New West is a group consisting of three acoustical guitarists with similar sensibilities and considerable talent. Their newest offering, entitled Sleeping Lady, is a presentation of primarily all-original compositions from the three gifted guitarist/composers. The music is largely reminiscent of the New Age Jazz Chamber recordings by certain Windham Hill artists; with a sweeping sumptuousness that envelopes the listener in its warm embrace.
John Storie authors the first selection on the disc; "Crooked Railroad." It’s a brisk-tempo number rich in imagery and effectively sets the stage for the similarly well descriptive and picturesque tunes that follow. This trait of abounding imagery runs throughout the disc, uniting all the songs into a well-fitting entity.
Brady Cohan, at first glance, appears to be the most prolific songwriter of the trio; with five songs on Sleeping Lady. His first submission is a pretty and reflective tune called "Birthday Girl." Trace elements of renaissance-era English Folk are updated with a contemporary arrangement to reach a pleasing result. Another Cohan composition, "Never Had A Chance," features the airy lullaby vocals of Gretchen Parlato. Her hauntingly breathy vocals float delicately like a butterfly between the forefront and background of enticing acoustic guitars being gently picked and strummed.
"Estrellita" is bolstered with an ultra-smooth and tenderly soothing melody. This lovely song fits the overall Sleeping Lady pattern of soft acoustic guitars, unaccompanied by percussion or other instrumentation, to present a peaceful and uplifting ambiance.
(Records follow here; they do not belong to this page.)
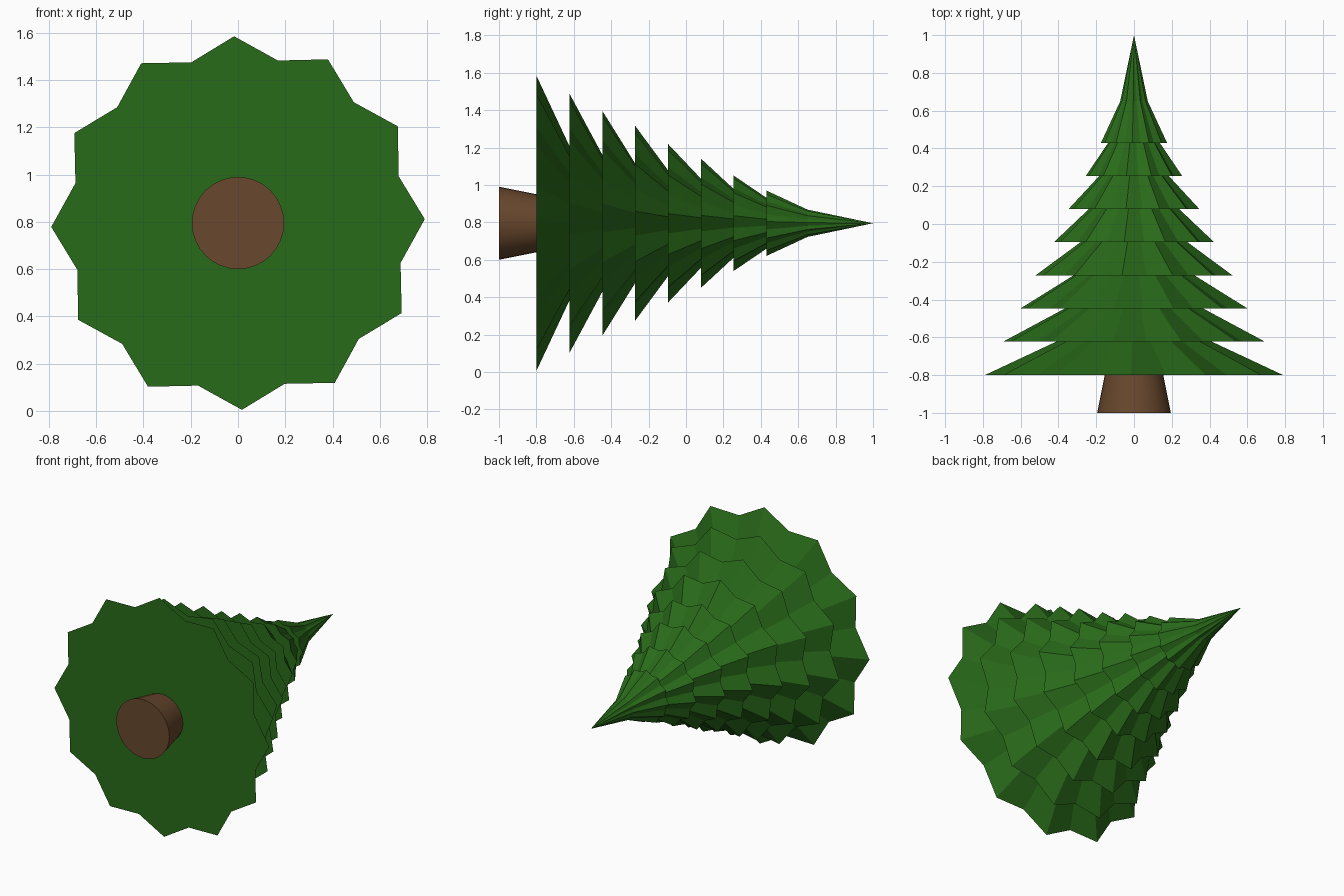
import bpy, bmesh, math

if "Cube" in bpy.data.objects:
    bpy.data.objects.remove(bpy.data.objects["Cube"])

AXIS_Z = 0.795
POINTS = 12      # branch points around each tier
INNER = 0.896    # notch radius relative to point radius

# tiers: base y, base radius, radius where the next tier begins, twist in degrees
TIERS = [(-0.80, 0.79, 0.41, 1.2), (-0.622, 0.70, 0.37, 9), (-0.447, 0.61, 0.325, 10),
         (-0.272, 0.525, 0.285, 7), (-0.096, 0.427, 0.24, 7), (0.08, 0.348, 0.185, 7),
         (0.255, 0.258, 0.138, 9), (0.43, 0.175, 0.073, 3)]
TIP_START = 0.65


def material(name, color):
    mat = bpy.data.materials.new(name)
    mat.diffuse_color = (*color, 1)
    mat.use_nodes = True
    mat.node_tree.nodes["Principled BSDF"].inputs["Base Color"].default_value = mat.diffuse_color
    return mat


def make_object(name, bm, mat):
    bmesh.ops.recalc_face_normals(bm, faces=bm.faces)
    mesh = bpy.data.meshes.new(name)
    bm.to_mesh(mesh)
    bm.free()
    mesh.materials.append(mat)
    obj = bpy.data.objects.new(name, mesh)
    bpy.context.collection.objects.link(obj)
    return obj


def ring(bm, y, radius, count, inner=1.0, twist=0.0):
    verts = []
    for i in range(count):
        a = 2 * math.pi * i / count + math.radians(twist)
        r = radius * (inner if i % 2 else 1.0)
        verts.append(bm.verts.new((r * math.cos(a), y, AXIS_Z + r * math.sin(a))))
    return verts


def bridge(bm, a, b):
    n = len(a)
    for i in range(n):
        j = (i + 1) % n
        bm.faces.new((a[i], a[j], b[j], b[i]))


# foliage: stacked star-shaped skirts in one continuous skin
bm = bmesh.new()
rings = []
for k, (y, base, top, twist) in enumerate(TIERS):
    y_next = TIERS[k + 1][0] if k + 1 < len(TIERS) else TIP_START
    rings.append(ring(bm, y, base, POINTS * 2, INNER, twist))
    rings.append(ring(bm, y_next, top, POINTS * 2, INNER, twist))
for a, b in zip(rings, rings[1:]):
    bridge(bm, a, b)
bm.faces.new(rings[0])
# pointed tip
apex = bm.verts.new((0, 1.0, AXIS_Z))
last = rings[-1]
for i in range(len(last)):
    bm.faces.new((last[i], last[(i + 1) % len(last)], apex))
make_object("foliage", bm, material("needle_green", (0.022, 0.145, 0.010)))

# trunk: short tapered cylinder
bm = bmesh.new()
bottom = ring(bm, -1.0, 0.195, 32)
top = ring(bm, -0.79, 0.153, 32)
bridge(bm, bottom, top)
bm.faces.new(bottom)
bm.faces.new(top)
trunk = make_object("trunk", bm, material("bark_brown", (0.140, 0.064, 0.026)))
bpy.context.view_layer.objects.active = trunk
trunk.select_set(True)
bpy.ops.object.shade_smooth_by_angle(angle=math.radians(30))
The title track, "Sleeping Lady," begins with an impression of lament that softly segues into a gentle pastoral landscape with rolling clouds. On the song, the brilliant Parlato returns; once again adding her understated, yet expressive, scat-like wordless-fancy vocals. Her presence lends a dreamlike texture to the foundation placed by the entwined acoustic guitars.
"California" is my favorite song contained on the disc. The pleasantly venturing guitars suggestively convey the magnificent vastness and the potential promise of prosperity which surely must have greeted the first pioneer visitors to the land of milk and honey. The articulate guitars interlace intricately to help express this convincing feeling of unlimited favorable opportunity.
Perry Smith composed the final song, "Blues For Brubeck," which features the fastest tempo included on the disc. This variation provides liberation from the faintly subdued tone of the bulk of the other musical numbers. It also capably serves the purpose of providing a solid showcase of the considerable chops these young musicians possess.
Sleeping Lady, the third album from New West, is a comforting instrumental excursion that should please listeners who value fine acoustic jazz guitar. In addition, the two songs containing Gretchen Parlato’s vocals are truly appealing. This three guitar ensemble successfully combines various sub-genres of Americana, Folk, and Blues to produce a recording worth consideration.